**THE TASK:**
In the data below, find every line with the word "disc" and copy it out.

**Dataset entries:**
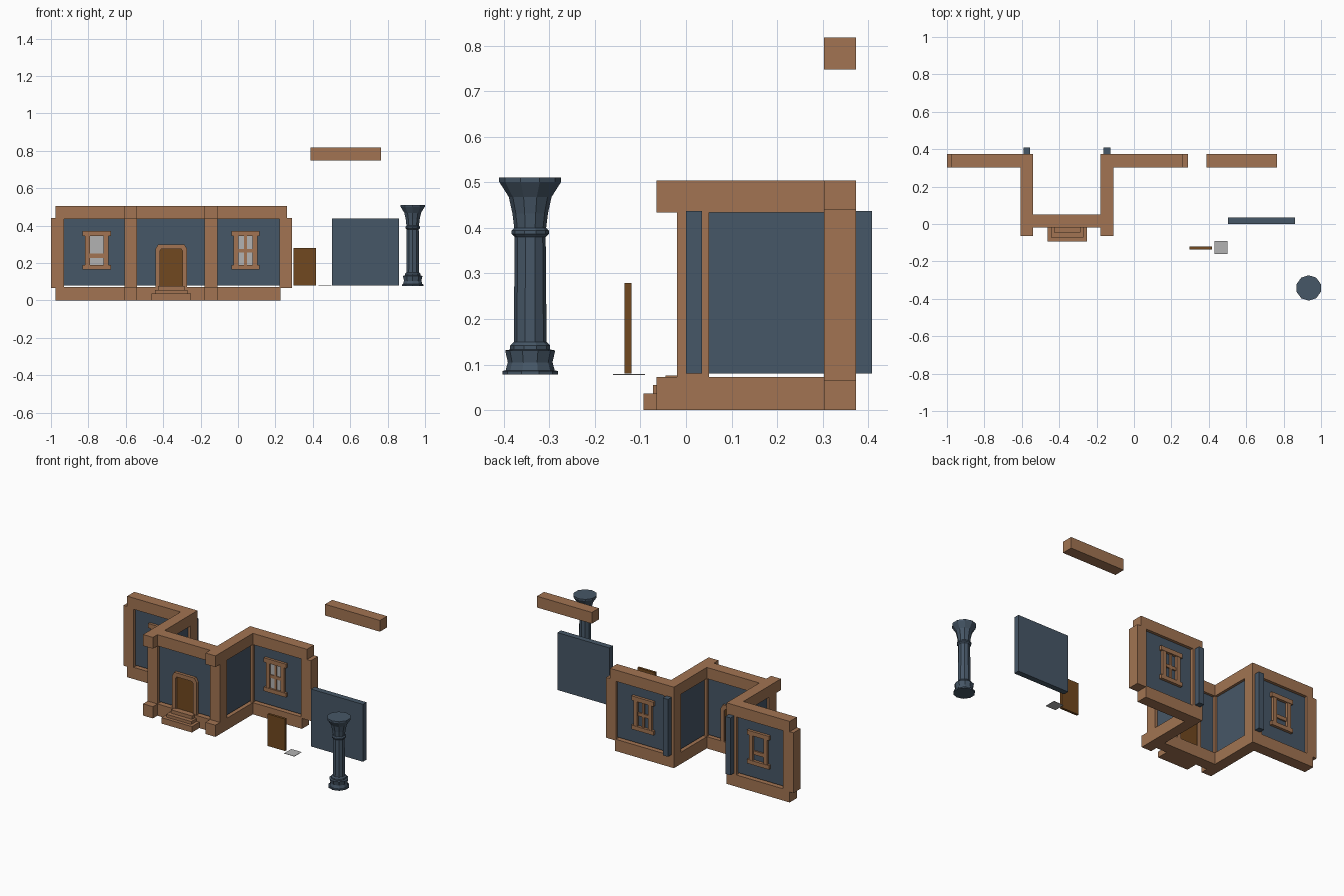
import bpy, bmesh, math

if "Cube" in bpy.data.objects:
    bpy.data.objects.remove(bpy.data.objects["Cube"])


def material(name, rgb):
    m = bpy.data.materials.new(name)
    m.diffuse_color = (*rgb, 1)
    m.use_nodes = True
    m.node_tree.nodes["Principled BSDF"].inputs["Base Color"].default_value = m.diffuse_color
    return m


WOOD = material("timber_brown", (0.36, 0.175, 0.085))
BLUE = material("slate_blue", (0.062, 0.095, 0.135))
DOOR = material("dark_door_brown", (0.165, 0.066, 0.014))
GLASS = material("pale_grey_glass", (0.45, 0.45, 0.45))


def finish(name, bm, mat):
    bmesh.ops.recalc_face_normals(bm, faces=bm.faces[:])
    me = bpy.data.meshes.new(name)
    bm.to_mesh(me)
    bm.free()
    me.materials.append(mat)
    ob = bpy.data.objects.new(name, me)
    bpy.context.collection.objects.link(ob)
    return ob


def boxes(name, mat, *bounds):
    """One object made from boxes (x0, x1, y0, y1, z0, z1)."""
    bm = bmesh.new()
    for x0, x1, y0, y1, z0, z1 in bounds:
        for v in bmesh.ops.create_cube(bm, size=1)["verts"]:
            v.co = ((x0 + x1) / 2 + v.co.x * (x1 - x0),
                    (y0 + y1) / 2 + v.co.y * (y1 - y0),
                    (z0 + z1) / 2 + v.co.z * (z1 - z0))
    return finish(name, bm, mat)


def extrude_profile(name, mat, pts, y0, y1):
    """Extrude an x-z outline along y."""
    bm = bmesh.new()
    f = bm.faces.new([bm.verts.new((x, y0, z)) for x, z in pts])
    r = bmesh.ops.extrude_face_region(bm, geom=[f])
    for v in r["geom"]:
        if isinstance(v, bmesh.types.BMVert):
            v.co.y = y1
    return finish(name, bm, mat)


def lathe(name, mat, profile, cx, cy, sides):
    """Closed faceted turning from (radius, z) points, a vertex pointing along y."""
    bm = bmesh.new()
    rings = []
    for r, z in profile:
        rings.append([bm.verts.new((cx + r * math.sin(2 * math.pi * i / sides),
                                    cy + r * math.cos(2 * math.pi * i / sides), z))
                      for i in range(sides)])
    for a, b in zip(rings, rings[1:]):
        for i in range(sides):
            j = (i + 1) % sides
            bm.faces.new((a[i], a[j], b[j], b[i]))
    bm.faces.new(rings[0])
    bm.faces.new(rings[-1])
    return finish(name, bm, mat)


# shared sizes
BACK = (0.303, 0.373)
FRONT = (-0.02, 0.05)
SIDES = ((-0.608, -0.54), (-0.178, -0.11))
WALL_Z = (0.08, 0.437)

# sill and head beams
for level, z, right_end in (("sill", (0, 0.073), 0.228), ("head", (0.434, 0.504), 0.262)):
    boxes("left_" + level + "_beam", WOOD, (-0.975, SIDES[0][0], *BACK, *z))
    boxes("right_" + level + "_beam", WOOD, (SIDES[1][1], right_end, *BACK, *z))
    boxes("front_" + level + "_beam", WOOD, (SIDES[0][1], SIDES[1][0], *FRONT, *z))
    for s, side in zip(("left", "right"), SIDES):
        boxes(s + "_bay_" + level + "_beam", WOOD, (*side, -0.065, BACK[1], *z))

# posts
for s, side, end in (("left", SIDES[0], (-1, -0.93)), ("right", SIDES[1], (0.222, 0.289))):
    boxes(s + "_front_post", WOOD, (*side, *FRONT, 0.073, 0.434))
    boxes(s + "_inner_post", WOOD, (*side, *BACK, 0.073, 0.434))
    boxes(s + "_end_post", WOOD, (*end, *BACK, 0.065, 0.44))

# wall panels
boxes("left_wall", BLUE, (-0.94, -0.6, 0.32, 0.355, *WALL_Z))
boxes("right_wall", BLUE, (-0.12, 0.235, 0.32, 0.355, *WALL_Z))
boxes("front_wall", BLUE, (-0.55, -0.17, 0, 0.035, *WALL_Z))
for s, x in (("left", -0.574), ("right", -0.144)):
    boxes(s + "_bay_wall", BLUE, (x - 0.018, x + 0.018, 0.04, 0.408, *WALL_Z))


# windows
def window(name, cx, bars):
    y = (0.306, 0.37)
    boxes(name + "_frame", WOOD,
          (cx - 0.076, cx + 0.076, 0.304, 0.372, 0.165, 0.19),
          (cx - 0.076, cx + 0.076, 0.304, 0.372, 0.345, 0.372),
          (cx - 0.063, cx - 0.037, *y, 0.19, 0.345),
          (cx + 0.037, cx + 0.063, *y, 0.19, 0.345), *bars)
    boxes(name + "_glass", GLASS, (cx - 0.037, cx + 0.037, 0.316, 0.32, 0.19, 0.345))


window("left_window", -0.755, [(-0.792, -0.718, 0.311, 0.364, 0.227, 0.25)])
window("right_window", 0.04, [(0.003, 0.077, 0.311, 0.364, 0.255, 0.275),
                              (0.033, 0.047, 0.311, 0.364, 0.19, 0.345)])

# doorway with chamfered head
half = [(0.084, 0.073), (0.084, 0.275), (0.07, 0.3)]
inner = [(0.053, 0.275), (0.06, 0.265), (0.06, 0.073)]
DX = -0.357
outline = ([(DX - x, z) for x, z in half] + [(DX + x, z) for x, z in half[::-1]]
           + [(DX + x, z) for x, z in inner[::-1]] + [(DX - x, z) for x, z in inner])
extrude_profile("door_frame", WOOD, outline, -0.018, 0.049)
boxes("door", DOOR, (DX - 0.061, DX + 0.061, -0.006, 0.041, 0.074, 0.277))

# front steps
boxes("front_steps", WOOD,
      (DX - 0.105, DX + 0.105, -0.093, -0.015, 0, 0.037),
      (DX - 0.086, DX + 0.086, -0.072, -0.015, 0.037, 0.055),
      (DX - 0.072, DX + 0.072, -0.045, -0.015, 0.055, 0.076))

# loose kit pieces beside the house
boxes("spare_beam", WOOD, (0.387, 0.765, *BACK, 0.748, 0.818))
boxes("spare_wall_panel", BLUE, (0.503, 0.86, 0, 0.035, *WALL_Z))
boxes("spare_door", DOOR, (0.298, 0.418, -0.135, -0.12, 0.08, 0.279))
boxes("spare_glass", GLASS, (0.43, 0.5, -0.16, -0.09, 0.077, 0.079))

# column
lathe("spare_column", BLUE, [
    (0.061, 0.078), (0.061, 0.086), (0.054, 0.087), (0.049, 0.105), (0.055, 0.131),
    (0.044, 0.133), (0.044, 0.142), (0.036, 0.15), (0.034, 0.38), (0.041, 0.387),
    (0.041, 0.394), (0.035, 0.4), (0.039, 0.432), (0.047, 0.468), (0.068, 0.501),
    (0.068, 0.511)], 0.934, -0.342, 10)
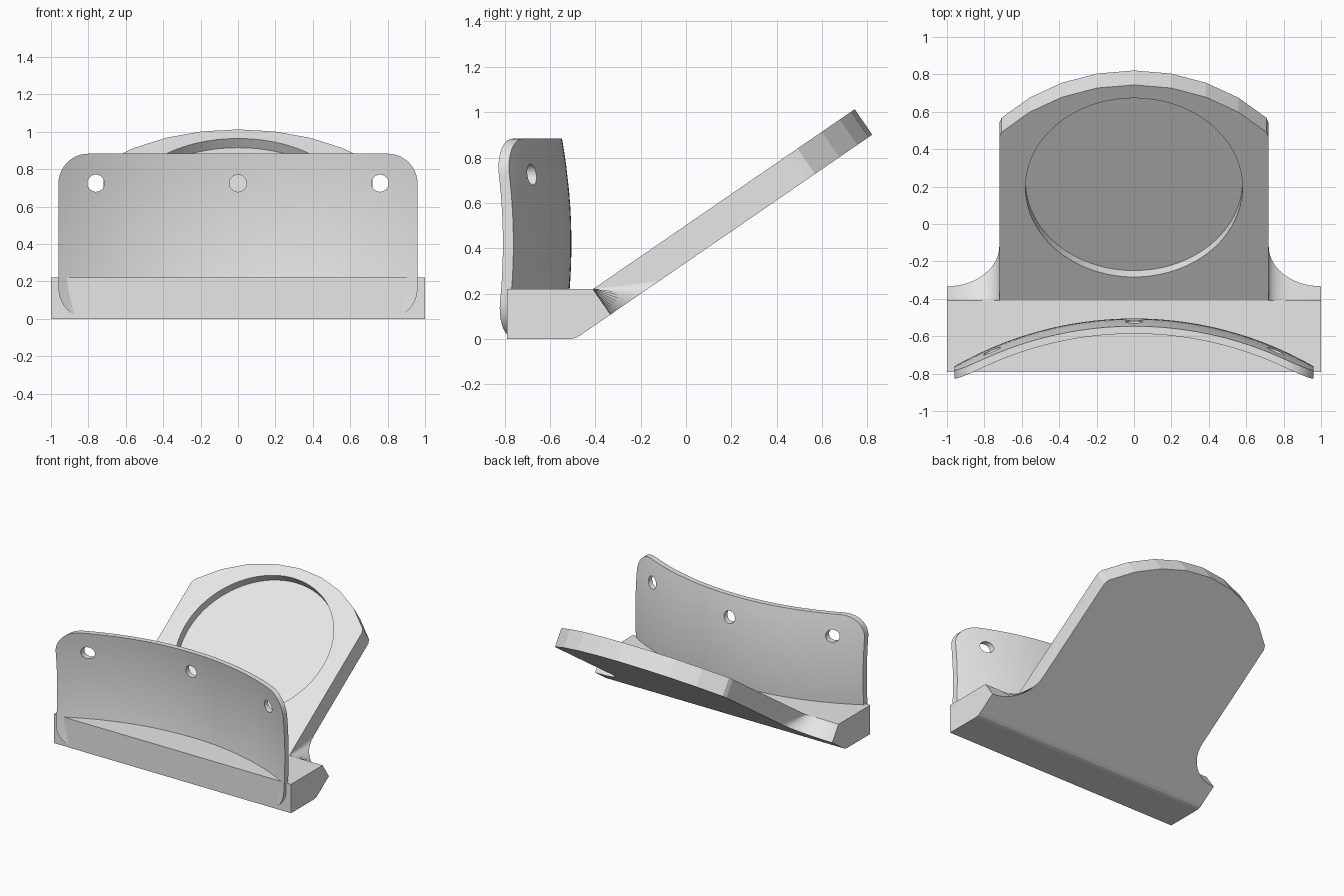
import bpy, bmesh, math

if "Cube" in bpy.data.objects:
    bpy.data.objects.remove(bpy.data.objects["Cube"])

grey = bpy.data.materials.new("plain_grey")
grey.diffuse_color = (0.8, 0.8, 0.8, 1)
grey.use_nodes = True
grey.node_tree.nodes["Principled BSDF"].inputs["Base Color"].default_value = grey.diffuse_color

TILT = math.radians(34.5)
CO, SI = math.cos(TILT), math.sin(TILT)
THICK = 0.136


def ramp(x, s, n):
    """Point on the tilted plate: across, up the slope, along its normal."""
    return (x, -0.41 + CO * s - SI * n, 0.22 + SI * s + CO * n)


def finish(name, bm):
    bmesh.ops.recalc_face_normals(bm, faces=bm.faces[:])
    me = bpy.data.meshes.new(name)
    bm.to_mesh(me)
    bm.free()
    ob = bpy.data.objects.new(name, me)
    bpy.context.collection.objects.link(ob)
    me.materials.append(grey)
    return ob


def loft(name, ring_a, ring_b):
    """Closed prism between two matching outlines."""
    bm = bmesh.new()
    a = [bm.verts.new(p) for p in ring_a]
    b = [bm.verts.new(p) for p in ring_b]
    bm.faces.new(a)
    bm.faces.new(b[::-1])
    n = len(a)
    for i in range(n):
        j = (i + 1) % n
        bm.faces.new((a[i], b[i], b[j], a[j]))
    return finish(name, bm)


def circle(cx, cy, r, n):
    return [(cx + r * math.cos(2 * math.pi * i / n),
             cy + r * math.sin(2 * math.pi * i / n)) for i in range(n)]


def activate(ob):
    bpy.ops.object.select_all(action='DESELECT')
    bpy.context.view_layer.objects.active = ob
    ob.select_set(True)


def boolean(ob, cutter, operation):
    activate(ob)
    mod = ob.modifiers.new("cut", 'BOOLEAN')
    mod.operation, mod.solver, mod.object = operation, 'EXACT', cutter
    bpy.ops.object.modifier_apply(modifier=mod.name)
    bpy.data.objects.remove(cutter, do_unlink=True)


# Base bar, side profile extruded across
bottom_heel = ramp(0, 0, -THICK)
profile = [(-0.79, 0), (-0.51, 0), (-0.485, 0.005), (-0.465, 0.017),
           bottom_heel[1:], (-0.41, 0.22), (-0.79, 0.22)]
loft("base_bar", [(-1, y, z) for y, z in profile],
     [(1, y, z) for y, z in profile])

# Tilted plate with a faceted arc at its upper end
R_END, TOP_S = 0.97, 1.40
outline = [(-0.72, 0), (0.72, 0), (0.72, 1.06)]
for k in range(4, -5, -1):
    a = math.radians(11.7 * k)
    outline.append((R_END * math.sin(a), TOP_S - R_END * (1 - math.cos(a))))
outline.append((-0.72, 1.06))
plate = loft("tilted_plate", [ramp(x, s, 0) for x, s in outline],
             [ramp(x, s, -THICK) for x, s in outline])

# Round recess in the plate
disc = circle(0, 0.734, 0.58, 96)
boolean(plate, loft("recess_cutter", [ramp(x, s, -0.06) for x, s in disc],
                    [ramp(x, s, 0.2) for x, s in disc]), 'DIFFERENCE')

# Flared fillets joining plate sides to the base
for side, label in ((-1, "left"), (1, "right")):
    bm = bmesh.new()
    low, top = [], []
    steps = 12
    for i in range(steps + 1):
        a = math.pi / 2 * i / steps
        x = side * (1 - 0.28 * math.sin(a))
        low.append(bm.verts.new(ramp(x, 0.26 * (1 - math.cos(a)), -THICK)))
        top.append(bm.verts.new(ramp(x, 0, 0)))
    corner = bm.verts.new(ramp(side * 0.72, 0, -THICK))
    for i in range(steps):
        bm.faces.new((low[i], low[i + 1], top[i + 1], top[i]))
    bm.faces.new(low + [corner])
    bm.faces.new((top[-1], low[-1], corner))
    bm.faces.new(top + [corner, low[0]])
    fillet = finish("fillet_" + label, bm)
    activate(fillet)
    bpy.ops.object.shade_smooth_by_angle(angle=math.radians(30))

# Upright rest panel: slab curved in both directions
NX, NZ, WALL = 48, 16, 0.04
R_H, R_V = 1.93, 2.6


def panel_y(x, z):
    return (-0.505 - (R_H - math.sqrt(R_H ** 2 - x * x))
            - (R_V - math.sqrt(R_V ** 2 - (z - 0.42) ** 2)))


bm = bmesh.new()
back, front = [], []
for i in range(NX + 1):
    x = -1.03 + 2.06 * i / NX
    zs = [-0.06 + 1.01 * j / NZ for j in range(NZ + 1)]
    wall = WALL / math.sqrt(1 - (x / R_H) ** 2)
    back.append([bm.verts.new((x, panel_y(x, z), z)) for z in zs])
    front.append([bm.verts.new((x, panel_y(x, z) - wall, z)) for z in zs])
for i in range(NX):
    for j in range(NZ):
        for g in (back, front):
            bm.faces.new((g[i][j], g[i + 1][j], g[i + 1][j + 1], g[i][j + 1]))
    for j in (0, NZ):
        bm.faces.new((back[i][j], back[i + 1][j], front[i + 1][j], front[i][j]))
for i in (0, NX):
    for j in range(NZ):
        bm.faces.new((back[i][j], back[i][j + 1], front[i][j + 1], front[i][j]))
panel = finish("rest_panel", bm)

# Trim the slab to a rounded rectangle
rounded = []
for cx, cz, start in ((0.80, 0.723, 0), (-0.80, 0.723, 90),
                      (-0.80, 0.163, 180), (0.80, 0.163, 270)):
    for i in range(11):
        a = math.radians(start + 9 * i)
        rounded.append((cx + 0.16 * math.cos(a), cz + 0.16 * math.sin(a)))
boolean(panel, loft("trim_cutter", [(x, -1.5, z) for x, z in rounded],
                    [(x, 0.2, z) for x, z in rounded]), 'INTERSECT')

# Three mounting holes
for cx in (-0.76, 0, 0.76):
    ring = circle(cx, 0.725, 0.046, 32)
    boolean(panel, loft("hole_cutter", [(x, -1.5, z) for x, z in ring],
                        [(x, 0.2, z) for x, z in ring]), 'DIFFERENCE')
activate(panel)
bpy.ops.object.shade_smooth_by_angle(angle=math.radians(30))
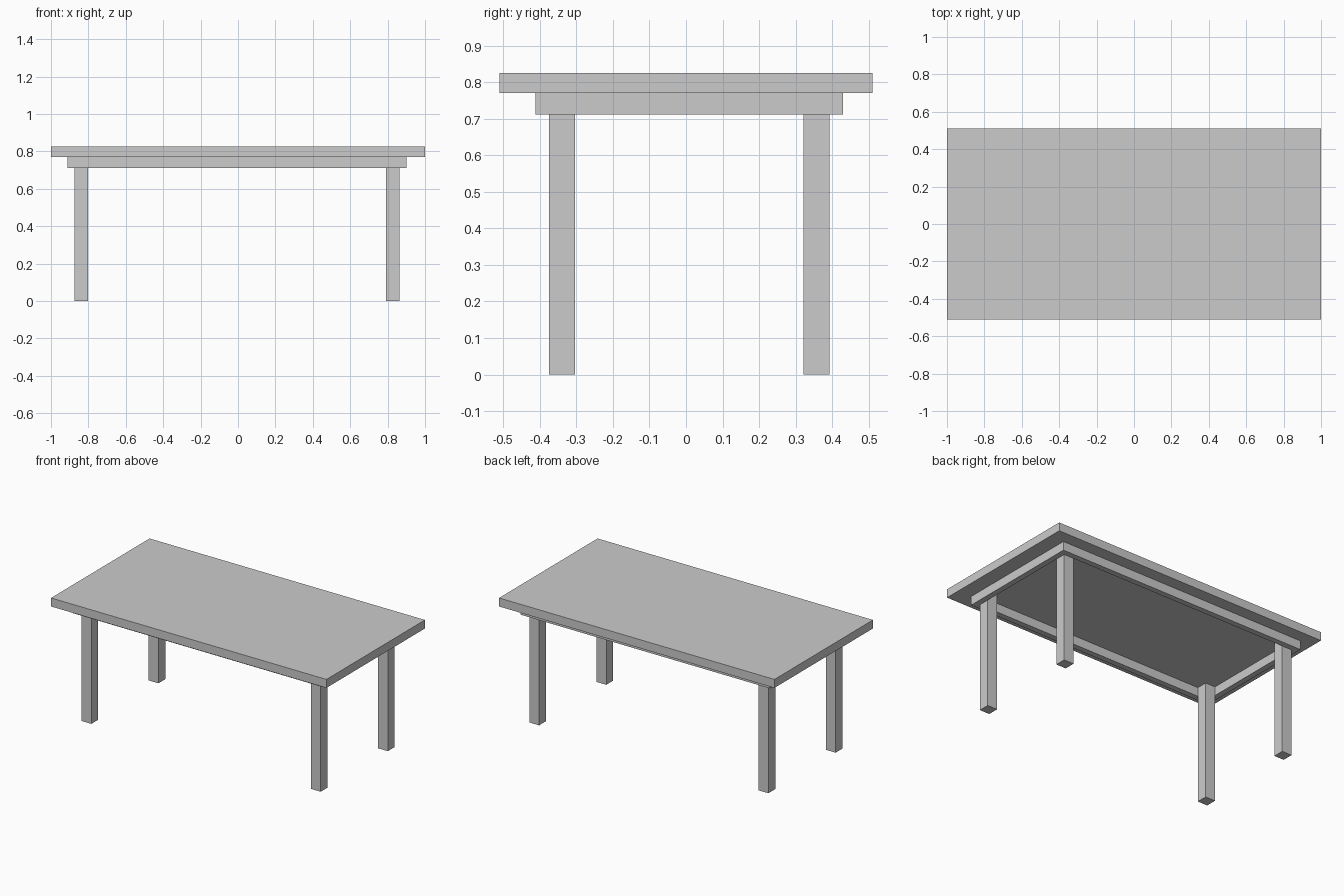
import bpy

if "Cube" in bpy.data.objects:
    bpy.data.objects.remove(bpy.data.objects["Cube"])


def box(name, x0, x1, y0, y1, z0, z1):
    """Axis-aligned box given by its limits."""
    bpy.ops.mesh.primitive_cube_add(
        size=1, location=((x0 + x1) / 2, (y0 + y1) / 2, (z0 + z1) / 2))
    obj = bpy.context.object
    obj.name = name
    obj.scale = (x1 - x0, y1 - y0, z1 - z0)
    bpy.ops.object.transform_apply(location=False, rotation=False, scale=True)
    return obj


UNDERSIDE, TOP, RAIL_BOTTOM = 0.77, 0.826, 0.712
X0, X1, Y0, Y1 = -0.911, 0.900, -0.412, 0.430   # outer limits of the rail frame
RAIL, LEG = 0.037, 0.071                        # rail thickness, leg width

# Table top
box("table_top", -1, 1, -0.511, 0.511, UNDERSIDE, TOP)

# Rail frame: long rails run full length, short rails fit between them
for name, y in (("front_rail", Y0), ("back_rail", Y1 - RAIL)):
    box(name, X0, X1, y, y + RAIL, RAIL_BOTTOM, UNDERSIDE)
for name, x in (("left_rail", X0), ("right_rail", X1 - RAIL)):
    box(name, x, x + RAIL, Y0 + RAIL, Y1 - RAIL, RAIL_BOTTOM, UNDERSIDE)

# Legs stand in the inner corners of the frame
for side, x in (("left", X0 + RAIL), ("right", X1 - RAIL - LEG)):
    for end, y in (("front", Y0 + RAIL), ("back", Y1 - RAIL - LEG)):
        box(f"{end}_{side}_leg", x, x + LEG, y, y + LEG, 0, UNDERSIDE)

**OUTPUT BELOW:**
disc = circle(0, 0.734, 0.58, 96)
boolean(plate, loft("recess_cutter", [ramp(x, s, -0.06) for x, s in disc],
                    [ramp(x, s, 0.2) for x, s in disc]), 'DIFFERENCE')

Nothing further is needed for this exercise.